The lists of plants below are not comprehensive they include the most common plants, vegetables and fruits so if a plant is not listed, don't assume that it is safe for your rabbit, and if you are unsure if something is safe to feed or not, then it is best avoided to be on the safe side.
Introduce any new plants gradually as rabbits can develop gastrointestinal problems in response to abrupt changes in their diet. Conditions such as diarrhoea or bloat may occur. Also, after a couple of hours remove any uneaten plants from the cage as they may become mouldy and begin to ferment which can cause bloating.
All plants should be rinsed with water to remove any residues. Also remember that the fruits and vegetables given to rabbits should be free from pesticides and avoid plants collected from parks, roadsides or fields they may be contaminated by exhaust fumes leaving lead deposits, pesticides, herbicides and faeces and urine from dogs, cats or wild animals.
Grass clippings must not be fed they start to ferment very quickly and can cause digestive disturbances. Many houseplants are also poisonous so if you have a houserabbit, keep all plants out of their reach.
Types of plants that are safe and those to avoid
Plants safe to feed to your rabbit
- Beet tops
- Brussel sprouts
- Carrot (tops and root)
- Fresh grass
- Green, red and yellow peppers
Plants that are safe in the garden
- Clover (but not red clover)

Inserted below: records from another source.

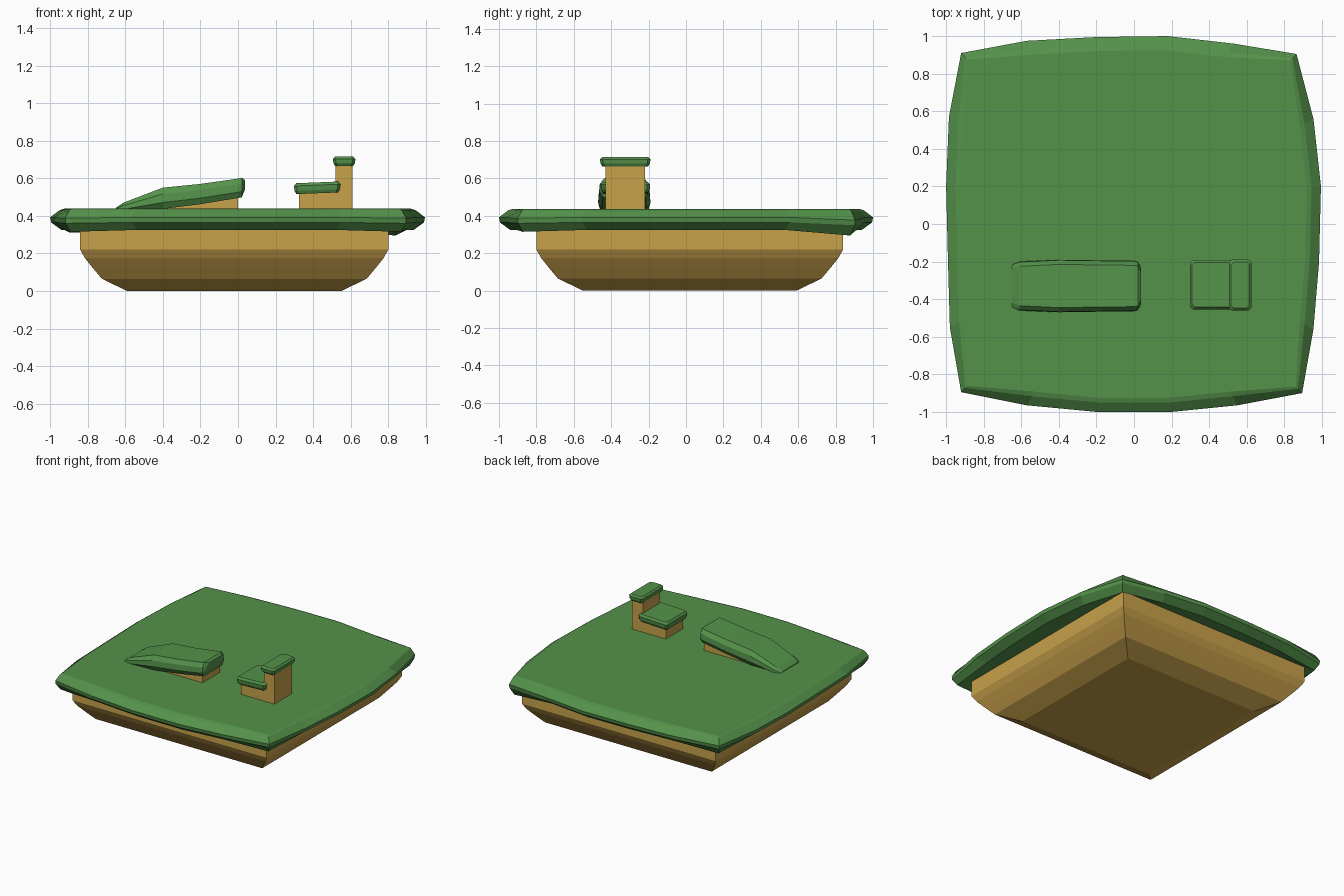
import bpy, bmesh

if "Cube" in bpy.data.objects:
    bpy.data.objects.remove(bpy.data.objects["Cube"])


def material(name, color):
    m = bpy.data.materials.new(name)
    m.diffuse_color = color
    m.use_nodes = True
    m.node_tree.nodes["Principled BSDF"].inputs["Base Color"].default_value = m.diffuse_color
    return m


GRASS = material("grass_green", (0.09, 0.29, 0.07, 1))
DIRT = material("dirt_tan", (0.58, 0.36, 0.07, 1))


def loft(name, rings, mat):
    """Skin equal-length rings of points and cap both ends."""
    bm = bmesh.new()
    rows = [[bm.verts.new(p) for p in ring] for ring in rings]
    n = len(rows[0])
    for a, b in zip(rows, rows[1:]):
        for i in range(n):
            j = (i + 1) % n
            bm.faces.new((a[i], a[j], b[j], b[i]))
    bm.faces.new(rows[0][::-1])
    bm.faces.new(rows[-1])
    bmesh.ops.recalc_face_normals(bm, faces=bm.faces)
    me = bpy.data.meshes.new(name)
    bm.to_mesh(me)
    bm.free()
    me.materials.append(mat)
    ob = bpy.data.objects.new(name, me)
    bpy.context.collection.objects.link(ob)
    return ob


def prism(name, profile, y0, y1, mat):
    """Extrude an x-z profile along y."""
    return loft(name, [[(x, y, z) for x, z in profile] for y in (y0, y1)], mat)


# dirt base: square rings, rounded in towards the bottom
levels = [(0.0, 0.57), (0.065, 0.705), (0.125, 0.755), (0.175, 0.795),
          (0.22, 0.82), (0.37, 0.82)]
loft("dirt_base", [[(-0.02 + sx * h, 0.02 + sy * h, z)
                    for sx, sy in ((-1, -1), (1, -1), (1, 1), (-1, 1))]
                   for z, h in levels], DIRT)

# grass slab: bowed square outline, every fifth point is a corner
outline = [(-0.92, -0.895), (-0.57, -0.965), (-0.2, -1.0), (0.2, -1.0), (0.55, -0.965),
           (0.895, -0.90), (0.955, -0.56), (0.985, -0.2), (0.995, 0.2), (0.955, 0.56),
           (0.865, 0.905), (0.53, 0.96), (0.18, 1.0), (-0.2, 0.995), (-0.57, 0.975),
           (-0.92, 0.91), (-0.985, 0.57), (-1.0, 0.2), (-0.99, -0.2), (-0.98, -0.55)]
corner_drop = {0: 0.01, 5: 0.01, 10: 0.03, 15: 0.015}


def slab_ring(z, inset, droop):
    ring = []
    for i, (x, y) in enumerate(outline):
        k = 0.5 if i in corner_drop else 1.0
        s = 1 - inset * k
        ring.append((x * s, y * s, z - droop * corner_drop.get(i, 0)))
    return ring


under = [(max(-0.84, min(0.80, x)), max(-0.80, min(0.84, y)), 0.335) for x, y in outline]
loft("grass_slab", [under, slab_ring(0.325, 0.06, 1), slab_ring(0.365, 0.005, 0.5),
                    slab_ring(0.392, 0.0, 0.5), slab_ring(0.43, 0.05, 0),
                    slab_ring(0.438, 0.075, 0)], GRASS)

# stepped dirt block and ramp dirt
prism("step_dirt", [(0.325, 0.40), (0.61, 0.40), (0.61, 0.68), (0.52, 0.68),
                    (0.52, 0.54), (0.325, 0.54)], -0.43, -0.22, DIRT)
prism("ramp_dirt", [(-0.50, 0.41), (0.0, 0.41), (0.0, 0.52), (-0.2, 0.49),
                    (-0.42, 0.445)], -0.43, -0.22, DIRT)


# grass caps on the steps: bulging chamfered slabs
def cap(name, x0, x1, y0, y1, z0, z1, tilt):
    cx, cy = (x0 + x1) / 2, (y0 + y1) / 2

    def ring(f, d):
        hx, hy, c = (x1 - x0) / 2 - d, (y1 - y0) / 2 - d, 0.014
        pts = [(-hx, -hy + c), (-hx + c, -hy), (hx - c, -hy), (hx, -hy + c),
               (hx, hy - c), (hx - c, hy), (-hx + c, hy), (-hx, hy - c)]
        return [(cx + x, cy + y, z0 + f * (z1 - z0) + tilt * x) for x, y in pts]
    return loft(name, [ring(0, 0.012), ring(0.3, 0.003), ring(0.75, 0), ring(1, 0.012)], GRASS)


cap("lower_step_grass", 0.298, 0.545, -0.455, -0.192, 0.52, 0.578, 0.04)
cap("upper_step_grass", 0.505, 0.625, -0.46, -0.19, 0.665, 0.715, 0.0)

# ramp grass: eight-sided sections along x (x, bottom, top, half width)
sections = [(-0.65, 0.425, 0.443, 0.115), (-0.61, 0.42, 0.47, 0.13),
            (-0.40, 0.437, 0.55, 0.14), (-0.20, 0.462, 0.57, 0.137),
            (0.0, 0.495, 0.598, 0.135), (0.02, 0.498, 0.603, 0.13),
            (0.037, 0.54, 0.59, 0.10)]
rings = []
for x, b, t, w in sections:
    h, cy = t - b, -0.33
    half = [(w - 0.02, b), (w, b + 0.3 * h), (w - 0.003, b + 0.7 * h), (w - 0.025, t)]
    rings.append([(x, cy + y, z) for y, z in half] +
                 [(x, cy - y, z) for y, z in reversed(half)])
loft("ramp_grass", rings, GRASS)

- Dandelions (small amounts as is diuretic/laxative!)
Plants to avoid
- All plants grown from bulbs, including Daffodil, Snowdrop, Tulip, Anemone, Arum, Bluebell
- Dog Mercury
- Deadly nightshade
- Evergreens, eg yew
- Fools parsley
- Frozen or wet greens/vegetables
- Ground ivy
- Jerusalem Cherry
- Leyland Cypress
- Lily of the Valley
- Lords and Ladies
- Love in a mist
- Marsh marigold
- Monk's hood
- Morning Glory
- Plum branches
- Potato tops
- Red clover
- St John's wort
- Tomato leaves
- Woody nightshade
Treats should only be given to your rabbit in small amounts. Overfeeding of treats and/or food low in fibre can lead to obesity, dental problems, heart and gastrointestinal problems. Treats can however be a useful training aid as a reward for good or required behaviour. Avoid giving foods that are high in sugar, fat or starch.
Treats to be given in small amounts
- Brussel sprouts
- Cabbage; savoy and kale
- Corn on the cob
- Carrot tops
- Raspberry canes
- Sweet potato
- Strawberry leaves
- Bread (must be dried or very well toasted)
- Raisins (very high in sugar)
- Refined sugar
In the wild rabbits eat mainly grass and the bulk of your rabbit's diet should also comprise mainly grass or hay. Don’t forget to provide fresh water - although if you rabbit eats mainly grass then less water is likely to be drunk than if it eats mainly pelleted food.